The Naqsh-e Rajab is considered as one of the outstanding monuments of the pre-Islamic era in southwestern Iran. It is located three kilometers north of Persepolis, next to the Isfahan-Shiraz road. On the other side of the road is the ancient city of Estakhr. There are several Sassanid reliefs in this place. It was the birthplace of Persian great kings: Ardashir and Shapur and their ancestors, so they performed their coronation ceremonies there. The natural state of the rock is like a canopy. It is said that in this place a person named Rajab had a coffee house and that is why these Sassanid reliefs are known as Naqsh-e Rajab.
The Naqsh-e Rajab is one of the valuable works of ancient Persian rock carvings. The amazing relief and beautiful stone carvings in this place, along with a magical serenity makes this place one of the most important monuments in Fars province. This place is listed as a UNESCO World Heritage Site.
The relief of Naqsh-e Rajab includes four scenes: coronation of Ardashir Babakan, coronation of Shapur I, Shapur I and courtiers, as well as a single relief of Kartir, the Sassanid high priest.
This four-and-a-half-meter-long relief shows eight people, including men, women, and children. In this relief, which shows Ardashir Babacan’s coronation, Ardeshir receives a royal ring (or crown) and a royal scepter from Ahuramazda (the creator god of Zoroastrianism). Two children are seen between Ahuramazda and Ardashir. One of them standing in front of the king seems to be the crown prince, Ardashir Babacan’s son: Shapur I. Two other men are seen behind the king, one of them is a courtier companion, holding a fly whisk over the king’s head, and the other is one of the noblemen of the country, standing right behind the king with a state of respect. Two ladies of the court are also seen separately performing the rites and rituals of respect for the king. One must be queen and the other a noblewoman. Alongside them there is an inscription in Pahlavi language which says: “Zoroastrian religion was on the verge of extinction, which I revived. I Ardashir Shah!”
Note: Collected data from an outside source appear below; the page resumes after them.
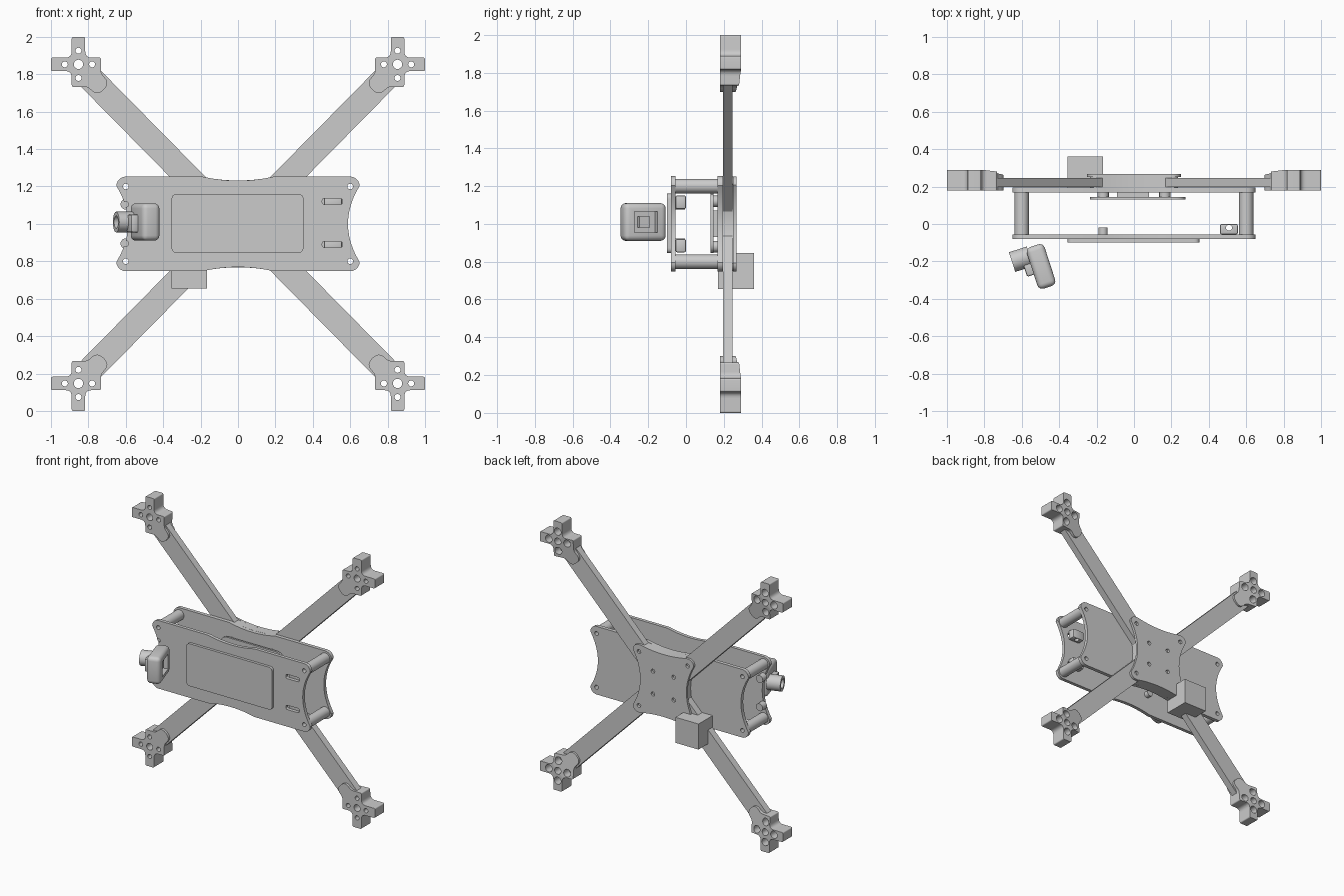
import bpy, bmesh
from math import sin, cos, pi, radians
from mathutils import Vector, Matrix

if "Cube" in bpy.data.objects:
    bpy.data.objects.remove(bpy.data.objects["Cube"])

ZC = 1.0  # height of the frame centre


def finish(name, bm):
    bmesh.ops.recalc_face_normals(bm, faces=bm.faces)
    me = bpy.data.meshes.new(name)
    bm.to_mesh(me)
    bm.free()
    ob = bpy.data.objects.new(name, me)
    bpy.context.collection.objects.link(ob)
    return ob


def prism(name, pts, y0, y1):
    """Extrude an x-z outline from y0 to y1."""
    bm = bmesh.new()
    f = bm.faces.new([bm.verts.new((x, y0, z)) for x, z in pts])
    r = bmesh.ops.extrude_face_region(bm, geom=[f])
    vs = [v for v in r['geom'] if isinstance(v, bmesh.types.BMVert)]
    bmesh.ops.translate(bm, verts=vs, vec=(0, y1 - y0, 0))
    return finish(name, bm)


def box(name, x0, x1, y0, y1, z0, z1, bevel=0, seg=4):
    bm = bmesh.new()
    bmesh.ops.create_cube(bm, size=1)
    bmesh.ops.scale(bm, verts=bm.verts, vec=(x1 - x0, y1 - y0, z1 - z0))
    bmesh.ops.translate(bm, verts=bm.verts, vec=((x0 + x1) / 2, (y0 + y1) / 2, (z0 + z1) / 2))
    if bevel:
        bmesh.ops.bevel(bm, geom=bm.edges[:], offset=bevel, segments=seg, profile=0.5, affect='EDGES')
    return finish(name, bm)


def circle(x, z, r, n=24):
    return [(x + r * cos(2 * pi * i / n), z + r * sin(2 * pi * i / n)) for i in range(n)]


def rounded(pts, n=6):
    """Round the corners of an outline of (x, z, radius) points."""
    out = []
    for i, (x, z, r) in enumerate(pts):
        p = Vector((x, z))
        a, b = Vector(pts[i - 1][:2]) - p, Vector(pts[(i + 1) % len(pts)][:2]) - p
        if r == 0:
            out.append((x, z))
            continue
        a, b = p + a.normalized() * r, p + b.normalized() * r
        for k in range(n + 1):
            t = k / n
            q = a * (1 - t) ** 2 + p * (2 * t * (1 - t)) + b * t * t
            out.append((q.x, q.y))
    return out


def rect(x0, x1, z0, z1, r):
    return rounded([(x0, z0, r), (x1, z0, r), (x1, z1, r), (x0, z1, r)])


def waisted(hx, hz, r, dx, dz, span):
    """Rounded rectangle whose four sides bow inward."""
    half = []
    for i in range(13):  # right side
        t = -1 + i / 6
        half.append((hx - dx * (1 - t * t), t * (hz - r)))
    for i in range(1, 6):  # corner
        a = pi / 2 * i / 6
        half.append((hx - r + r * cos(a), hz - r + r * sin(a)))
    half.append((hx - r, hz))
    for i in range(13):  # top side
        t = 1 - i / 6
        half.append((t * span, hz - dz * (1 - t * t)))
    half.append((r - hx, hz))
    for i in range(1, 6):
        a = pi / 2 + pi / 2 * i / 6
        half.append((r - hx + r * cos(a), hz - r + r * sin(a)))
    full = half + [(-x, -z) for x, z in half]
    out = []
    for x, z in full:  # drop repeated points
        if not out or abs(x - out[-1][0]) + abs(z - out[-1][1]) > 1e-4:
            out.append((x, z))
    return [(x, z + ZC) for x, z in out]


def cut(ob, cutters):
    for c in cutters:
        m = ob.modifiers.new('cut', 'BOOLEAN')
        m.operation, m.solver, m.object = 'DIFFERENCE', 'EXACT', c
        bpy.context.view_layer.objects.active = ob
        bpy.ops.object.modifier_apply(modifier=m.name)
        bpy.data.objects.remove(c)


def holes(ob, spots, r, y0=-1, y1=1):
    cut(ob, [prism('cutter', circle(x, z, r), y0, y1) for x, z in spots])


def four(x, z):
    return [(sx * x, ZC + sz * z) for sx in (1, -1) for sz in (1, -1)]


def mirror_copies(ob):
    """Repeat a part in the other three quarters."""
    for sx, sz in ((-1, 1), (1, -1), (-1, -1)):
        c = ob.copy()
        c.data = ob.data.copy()
        T = Matrix.Translation((0, 0, ZC))
        c.data.transform(T @ Matrix.Diagonal((sx, 1, sz, 1)) @ T.inverted())
        if sx * sz < 0:
            c.data.flip_normals()
        bpy.context.collection.objects.link(c)


# Front and rear plates
outline = waisted(0.65, 0.253, 0.05, 0.062, 0.022, 0.19)
front = prism('front_plate', outline, -0.08, -0.055)
holes(front, four(0.6, 0.2) + [(-0.6, 1.105), (-0.6, 0.895)], 0.015)
cut(front, [prism('cutter', rect(0.45, 0.56, z - 0.016, z + 0.016, 0.014), -1, 1) for z in (0.89, 1.12)])
rear = prism('rear_plate', outline, 0.168, 0.195)
holes(rear, four(0.6, 0.2), 0.015)

# Arm hub and its cover plate
prism('arm_hub', waisted(0.235, 0.25, 0.04, 0.06, 0.018, 0.185), 0.195, 0.25)
cover = prism('hub_cover', waisted(0.25, 0.252, 0.045, 0.06, 0.02, 0.19), 0.25, 0.267)
holes(cover, four(0.2, 0.2) + four(0.085, 0.085), 0.015)

# Battery pad
prism('battery_pad', rect(-0.355, 0.35, 0.845, 1.16, 0.03), -0.1, -0.08)

# Standoffs between the plates
for x, z in four(0.6, 0.2):
    s = prism('standoff', circle(x, z, 0.038, 32), -0.055, 0.168)
    holes(s, [(x, z)], 0.015)

# Arms
a, b = Vector((0.12, 1.10)), Vector((0.80, 1.79))
n = Vector((-(b - a).y, (b - a).x)).normalized() * 0.068
mirror_copies(prism('arm', [tuple(a - n), tuple(b - n), tuple(b + n), tuple(a + n)], 0.197, 0.247))

# Motor mounts: cross-shaped blocks with a tab gripping the arm
w, f = 0.036, 0.035
side = [(-0.147, w, .01), (-0.147, -w, .01), (-w, -w, f), (-w, -0.147, .01), (w, -0.147, .01),
        (w, -w, f), (0.12, -w, .01), (0.12, 0.05, .02), (0.17, 0.10, .045),
        (0.10, 0.17, .045), (0.05, 0.12, .02), (-w, 0.12, .01), (-w, w, f)]
c = 0.853
mount = prism('motor_mount', [(c - u, ZC + c - v) for u, v in rounded(side)], 0.18, 0.29)
bm = bmesh.new()  # slope the rear face down toward the arm
bm.from_mesh(mount.data)
r = bmesh.ops.bisect_plane(bm, geom=bm.verts[:] + bm.edges[:] + bm.faces[:],
                           plane_co=(c, 0.29, ZC + c), plane_no=(-0.11, 1, -0.11), clear_outer=True)
bmesh.ops.holes_fill(bm, edges=[e for e in bm.edges if e.is_boundary], sides=0)
bmesh.ops.recalc_face_normals(bm, faces=bm.faces)
bm.to_mesh(mount.data)
bm.free()
spots = [(c + 0.073 * cos(k * pi / 2), ZC + c + 0.073 * sin(k * pi / 2)) for k in range(4)]
holes(mount, [(c, ZC + c)], 0.025)
holes(mount, spots, 0.016)
holes(mount, spots, 0.027, 0.225, 0.4)
mirror_copies(mount)

# Circuit board on short posts
board = prism('circuit_board', rect(-0.235, 0.275, 0.845, 1.16, 0.06), 0.13, 0.145)
holes(board, four(0.16, 0.11), 0.012)
for x, z in four(0.165, 0.12):
    prism('board_post', circle(x, z, 0.03), 0.145, 0.17)
box('board_connector', -0.09, 0.08, 0.145, 0.168, 0.93, 1.07)

# Small fittings inside the front plate
for s in (1, -1):
    z = ZC + s * 0.115
    lug = box('strap_lug', 0.46, 0.555, -0.055, 0, z - 0.035, z + 0.035, 0.008, 2)
    hole = prism('cutter', circle(0, 0, 0.016), -0.2, 0.2)
    hole.data.transform(Matrix.Translation((0.508, -0.02, z)) @ Matrix.Rotation(pi / 2, 4, 'X'))
    cut(lug, [hole])
    prism('plate_screw', circle(-0.165, ZC + s * 0.1, 0.024), -0.055, -0.02)
    prism('camera_screw', circle(-0.6, ZC + s * 0.105, 0.028), -0.055, -0.005)

# Tilted camera: hollow-backed body, lens and clip
M = Matrix.Translation((-0.497, -0.227, 1.01)) @ Matrix.Rotation(radians(18), 4, 'Z')
body = box('camera_body', -0.05, 0.05, -0.117, 0.117, -0.1, 0.1, 0.028)
cut(body, [box('cutter', 0.0, 0.2, -0.065, 0.065, -0.055, 0.055)])
socket = box('camera_socket', -0.01, 0.03, -0.03, 0.03, -0.03, 0.03)
lens = prism('camera_lens', circle(0, 0, 0.055, 32), -0.07, 0.03)
holes(lens, [(0, 0)], 0.034, -0.1, -0.04)
lens.data.transform(Matrix.Translation((-0.07, 0.07, 0)) @ Matrix.Rotation(-pi / 2, 4, 'Z'))
clip = box('camera_clip', -0.088, -0.04, -0.03, 0.05, -0.055, 0.04, 0.01, 2)
for ob in (body, socket, lens, clip):
    ob.data.transform(M)

# Receiver block behind the lower arm
box('receiver_block', -0.355, -0.165, 0.17, 0.36, 0.655, 0.845)

# Smooth curved walls, keep hard edges
bpy.ops.object.select_all(action='SELECT')
bpy.ops.object.shade_smooth_by_angle(angle=radians(30))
In this relief of the Sassanid king, Shapur I on horseback receives the royal crown or royal ring. The royal ring is presented to the king by the Mobbed (Zoroastrian great priest), who is also on horseback. In front of the naghsh-e Rajab there is a vast area that may have once had homes one day and was a prosperous place. The reliefs show there was a water fountain there, and in fact it was a beautiful sanctuary where two of the Sassanian kings depicted their coronation there.
It shows Shapur I on a large horse and nine of the country’s elders and noblemen stand behind Shapur I. The king’s horse has 4 lines inscribed on the Sassanian Pahlavi language on its chest, and at the other end there are 4 lines on the Greek language with the same content.
The old man without a beard with a hat on his head and the official outfit of that period is the famous Kertir. Kertir was a powerful and influential Zoroastrian priest during the reign of Sassanid dynasty. He lived in the reign of six Sassanid kings, from Ardashir Babakan to Narseh. It can be said that for almost a century this character was in charge of all affairs of the country.